## Exercise brief
Copies of all lines containing the string "range" are needed from the data below.

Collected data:
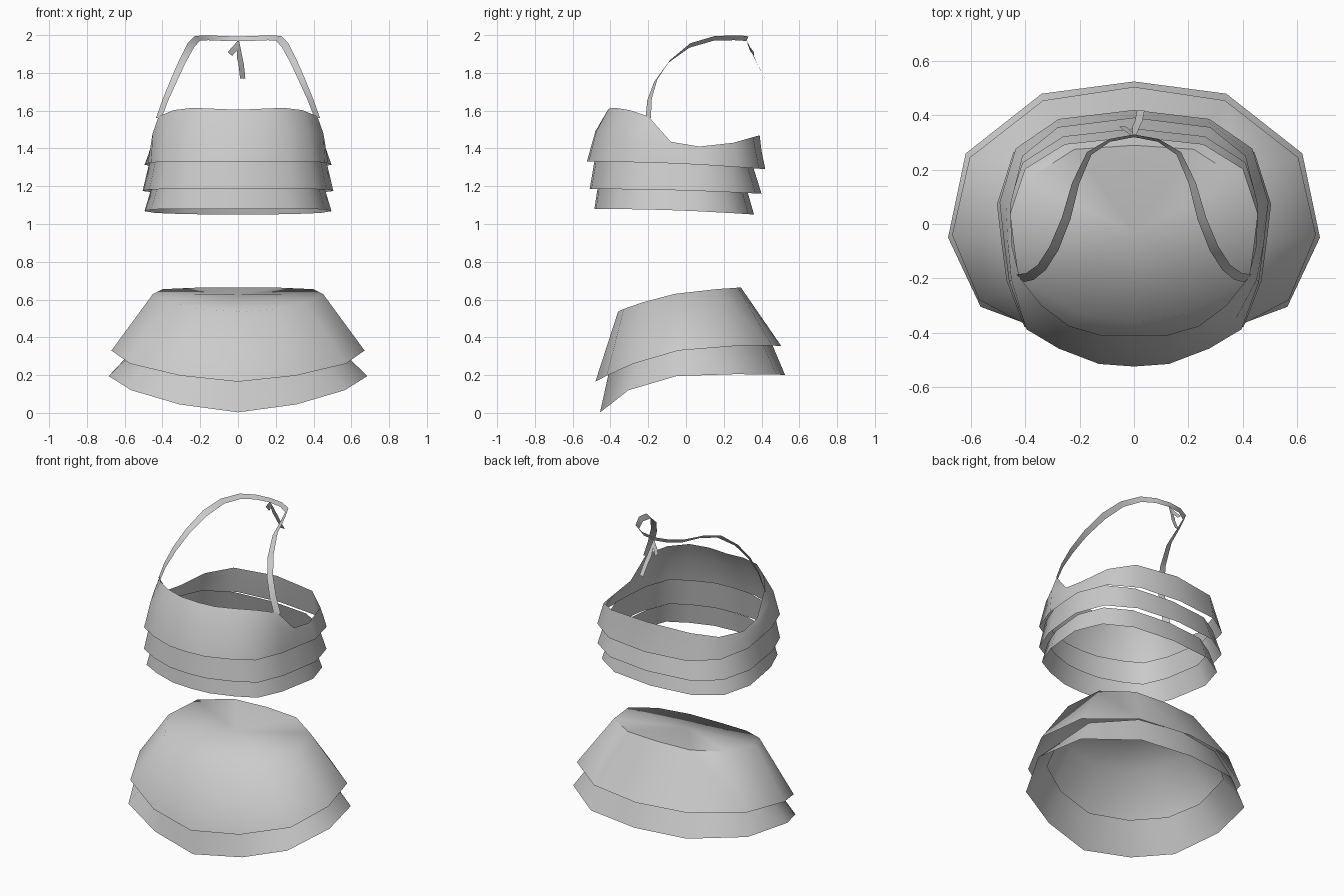
import bpy, math
from mathutils import Vector


def make(name, verts, faces, angle=60):
    me = bpy.data.meshes.new(name)
    me.from_pydata([tuple(v) for v in verts], [], faces)
    me.validate()
    ob = bpy.data.objects.new(name, me)
    bpy.context.collection.objects.link(ob)
    bpy.ops.object.select_all(action='DESELECT')
    ob.select_set(True)
    bpy.context.view_layer.objects.active = ob
    bpy.ops.object.shade_smooth_by_angle(angle=math.radians(angle))
    return ob


def mirror_ring(half):
    """Half outline (front centre to back centre) -> closed ring."""
    return list(half) + [(-x, y, z) for x, y, z in reversed(half[1:-1])]


def loft(name, halves, cap=None):
    """Join rings, top to bottom; optional fan cap on the first ring."""
    rings = [mirror_ring(h) for h in halves]
    n = len(rings[0])
    verts = [v for r in rings for v in r]
    faces = []
    for k in range(len(rings) - 1):
        for i in range(n):
            j = (i + 1) % n
            faces.append((k * n + i, (k + 1) * n + i, (k + 1) * n + j, k * n + j))
    if cap:
        verts.append(cap)
        faces += [(i, (i + 1) % n, len(verts) - 1) for i in range(n)]
    return make(name, verts, faces)


def ribbon(name, pts):
    """Flat strip from (centre, half-width vector) pairs."""
    verts = []
    for c, w in pts:
        verts += [Vector(c) - Vector(w), Vector(c) + Vector(w)]
    faces = [(2 * i, 2 * i + 1, 2 * i + 3, 2 * i + 2) for i in range(len(pts) - 1)]
    return make(name, verts, faces)


# Shared bandeau outline: x and front-to-back fraction
OUTLINE = [(0, 0), (.13, .01), (.28, .07), (.40, .145), (.465, .33), (.483, .48),
           (.50, .64), (.44, .85), (.28, .965), (0, 1)]


def ring(sx, y0, y1, z0, z1):
    return [(x * sx, y0 + (y1 - y0) * t, z0 + (z1 - z0) * t * t) for x, t in OUTLINE]


# Upper bandeau tier with a shaped neckline
neckline = [(0, -.41, 1.605), (.12, -.41, 1.61), (.24, -.375, 1.615), (.34, -.30, 1.603),
            (.42, -.20, 1.57), (.45, -.08, 1.435), (.455, .07, 1.41), (.41, .25, 1.43),
            (.28, .355, 1.46), (0, .39, 1.47)]
bust = [(0, -.48, 1.49), (.125, -.475, 1.49), (.265, -.425, 1.49), (.375, -.35, 1.49),
        (.452, -.205, 1.48), (.465, -.07, 1.40), (.472, .08, 1.375), (.42, .265, 1.375),
        (.28, .37, 1.38), (0, .40, 1.385)]
loft("bandeau_upper_tier", [neckline, bust, ring(.99, -.525, .42, 1.33, 1.29)])

# Lower bandeau ruffles, tucked under the tier above
loft("bandeau_middle_tier", [ring(.93, -.48, .35, 1.36, 1.32),
                             ring(1.01, -.51, .40, 1.185, 1.16)])
loft("bandeau_lower_tier", [ring(.91, -.465, .32, 1.21, 1.19),
                            ring(.99, -.485, .36, 1.08, 1.05)])

# Skirt upper tier with closed waist
waist = [(0, -.36, .535), (.20, -.33, .55), (.36, -.23, .585), (.45, -.06, .63),
         (.40, .16, .655), (.22, .275, .663), (0, .29, .665)]
hem1 = [(0, -.48, .165), (.305, -.42, .197), (.57, -.28, .26), (.67, -.04, .33),
        (.605, .245, .353), (.335, .455, .357), (0, .505, .353)]
loft("skirt_upper_tier", [waist, hem1], cap=(0, -.03, .628))

# Skirt lower ruffle
tuck = [(0, -.405, .23), (.26, -.35, .255), (.46, -.24, .30), (.54, -.05, .335),
        (.51, .20, .38), (.29, .39, .40), (0, .44, .40)]
hem2 = [(0, -.455, .003), (.31, -.40, .045), (.565, -.305, .12), (.685, -.05, .195),
        (.62, .26, .205), (.34, .48, .203), (0, .525, .20)]
loft("skirt_lower_tier", [tuck, hem2])

# Halter strap around the neck
half = [((0, .325, 1.98), (0, .005, .012)), ((.09, .308, 1.983), (.002, .005, .013)),
        ((.165, .26, 1.986), (.008, .005, .013)), ((.215, .15, 1.983), (.013, .002, .012)),
        ((.25, .02, 1.945), (.016, .003, .012)), ((.295, -.09, 1.86), (.016, .007, .009)),
        ((.34, -.16, 1.76), (.015, .009, .008)), ((.383, -.193, 1.66), (.014, .012, .005)),
        ((.42, -.20, 1.56), (.014, .014, .002))]
left = [((-c[0], c[1], c[2]), (-w[0], w[1], w[2])) for c, w in reversed(half[1:])]
ribbon("halter_strap", left + half)

# Loose tie ends at the nape
ribbon("long_tie", [((0, .322, 1.97), (.006, 0, 0)), ((.008, .36, 1.885), (.014, 0, .003)),
                    ((.017, .378, 1.845), (.014, 0, .001)), ((.025, .418, 1.77), (.014, 0, 0))])
ribbon("short_tie", [((0, .325, 1.96), (.006, 0, -.004)), ((-.02, .34, 1.925), (.012, 0, -.01)),
                     ((-.043, .36, 1.90), (.012, 0, -.01))])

## Task output
    for k in range(len(rings) - 1):
        for i in range(n):
        faces += [(i, (i + 1) % n, len(verts) - 1) for i in range(n)]
    faces = [(2 * i, 2 * i + 1, 2 * i + 3, 2 * i + 2) for i in range(len(pts) - 1)]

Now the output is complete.